Early on, Melanie and I talked about leaving footprints on the floor. That’s when the whole talk about water started. We would like to get back to this but also leave these “footprint” imprints, the evidence of our detective story inside/on/at the wall. Marina could write her telephone number with lipstick onto the wall. The telephone cord could come out of the wall. What else…. ?

A web-like graph inside of the wall connects our characters. Maybe some artifacts of the characters’ histories are embedded into it, so deep underneath many layers (of tape or plastic or resin) you can not get down to them any more.

We could write with (erasable) markers onto the wall. Some areas of the wall are so sticky you can stick your coat (or yourself) on it without a hook. I would love it if the wall could cry. A water wall.A wall that helps us to remember and keeps us from remembering.

The figure frames that you guys where talking about could be part of the wall. In the model I played with a shadow-like 2D figure (Kalowski) embedded under the first layer. Then I created the same shape out of a wire frame and put it in front of it. Would one wire frame be enough?

Design Models

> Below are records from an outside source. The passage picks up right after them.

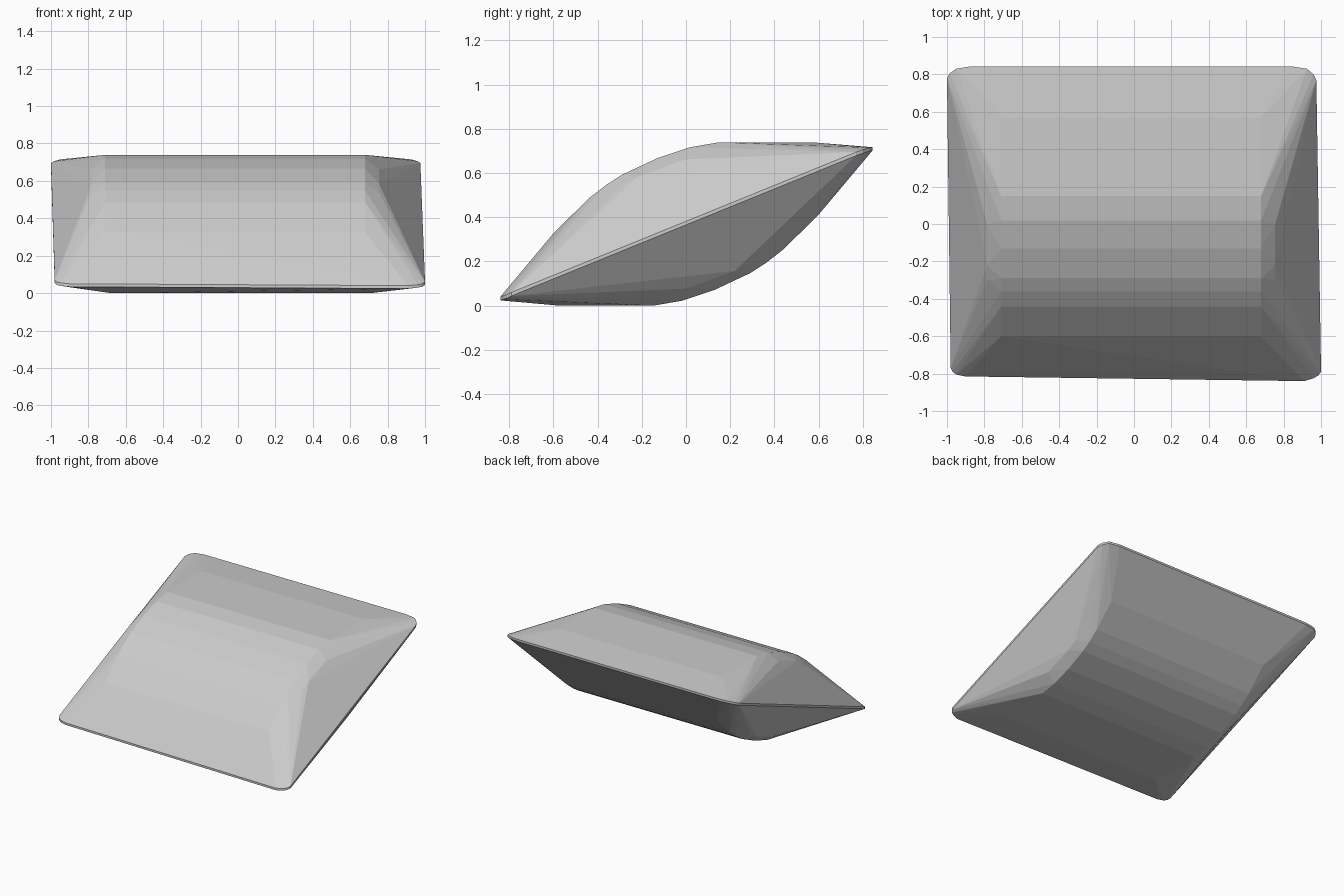
import bpy, bmesh

if "Cube" in bpy.data.objects:
    bpy.data.objects.remove(bpy.data.objects["Cube"])

H = 0.745  # total height; the underside is the top turned about the centre

# Crown profile (y, z) running front to back, with full width
inner = [(-0.6, 0.33), (-0.44, 0.488), (-0.36, 0.55), (-0.29, 0.595),
         (-0.13, 0.67), (0.02, 0.72), (0.15, 0.742), (0.57, 0.742)]
# Softened shoulder where the crown meets the slanted ends
shoulder = [(-0.30, 0.54), (-0.22, 0.585), (-0.12, 0.62), (0.0, 0.665)]

# Thin rounded rim corners (x, y, z)
rim = [(-1.0, 0.78, 0.69), (-0.985, 0.805, 0.70), (-0.95, 0.83, 0.71), (-0.87, 0.843, 0.712),
       (0.975, 0.77, 0.69), (0.96, 0.80, 0.70), (0.925, 0.83, 0.71), (0.84, 0.843, 0.712),
       (-0.98, -0.77, 0.065), (-0.97, -0.79, 0.055), (-0.95, -0.805, 0.05), (-0.90, -0.815, 0.045),
       (1.0, -0.79, 0.055), (0.985, -0.81, 0.045), (0.96, -0.825, 0.04), (0.91, -0.84, 0.035)]

pts = [(x, y, z + d) for x, y, z in rim for d in (-0.008, 0.008)]
half = [(x, y, z) for y, z in inner for x in (-0.71, 0.68)]
half += [(x, y, z) for y, z in shoulder for x in (-0.785, 0.755)]
pts += half + [(-x, -y, H - z) for x, y, z in half]

# Wrap the profiles and rim into one closed cushion
bm = bmesh.new()
for p in pts:
    bm.verts.new(p)
res = bmesh.ops.convex_hull(bm, input=bm.verts[:])
bmesh.ops.delete(bm, geom=[v for v in bm.verts if not v.link_faces], context='VERTS')
bmesh.ops.dissolve_limit(bm, angle_limit=0.02, verts=bm.verts[:], edges=bm.edges[:])
bmesh.ops.recalc_face_normals(bm, faces=bm.faces[:])

# Stand it on the floor
low = min(v.co.z for v in bm.verts)
bmesh.ops.translate(bm, verts=bm.verts[:], vec=(0, 0, -low))

mesh = bpy.data.meshes.new("cushion")
bm.to_mesh(mesh)
bm.free()
cushion = bpy.data.objects.new("cushion", mesh)
bpy.context.collection.objects.link(cushion)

This is the first model sketch that I had showed Melanie. The audience is arranged in an L-shaped configuration. The entrance is to the right. The audience would walk partially over the cardboard floor. I like the bold statement of the letters “WALL” cut out of the wall.

This is a top view of the space. Since we need to have 2 emergency exits, there will be a staircase in the lower right hand corner that gets people to the door up right.

This is the same L-shaped set up.

Here the wall is constructed out of a metal grid (like a billboard) that is covered with plexi and plastic. There are 4 chairs so that the characters can always remain on stage. Two chairs SR and two SL. There is one chaise in the middle. I eliminated the “W” and one “L” cut-out and started to play with the “W” flat on the floor and the 2nd “L” up high. Later I also added two more small letters: “N” and “D”. So it could also read “WAND”. Actors will be able to come through the “A” and sit in the “A.” They can also come through the “L.” There are things embedded in-between the two layers of plastic in the wall. A map of the characters’ relationship, photographs….

You can see the great lighting possibilities the semi translucent wall could give.

In this picture you can see the wire figure next to the “A” and the permanent shadow of the same figure in-between the “A” and the “L.”

It would be great if this wall could “cry.” We would then need it to stand in a trough to collect the water. It would be great if the stage would be built up 6″ so the trough would be inside the floor……

I had another idea for the water. What if the chaise would sit inside a shallow pool? Every time you get on or off the couch you step in the water. It becomes an island that way.Now to the proscenium style set-up.

I used the same set-pieces. As you can see, we could make the wall a little bit wider (and then also higher). We have about 2-3′ on either side of the stage. As of now, I put the chairs on the black area. I kind of like how everything sits in this void.

In this picture, I played around with a “W”-chair type of thing. I think it is too much. Next are some experiments with a picture frame and plastic material.

I glued 2 layers of plastic around a frame. Put some things inside of it and others on top. In the end I spray dusted it with white paint.

I do like how versatile the plastic is and how it reacts to light.

You see that the same surface photographed with different angles of light looks totally different. It’s full of possibilities but also challenges.

Ground Plans

L-shaped

 

Proscenium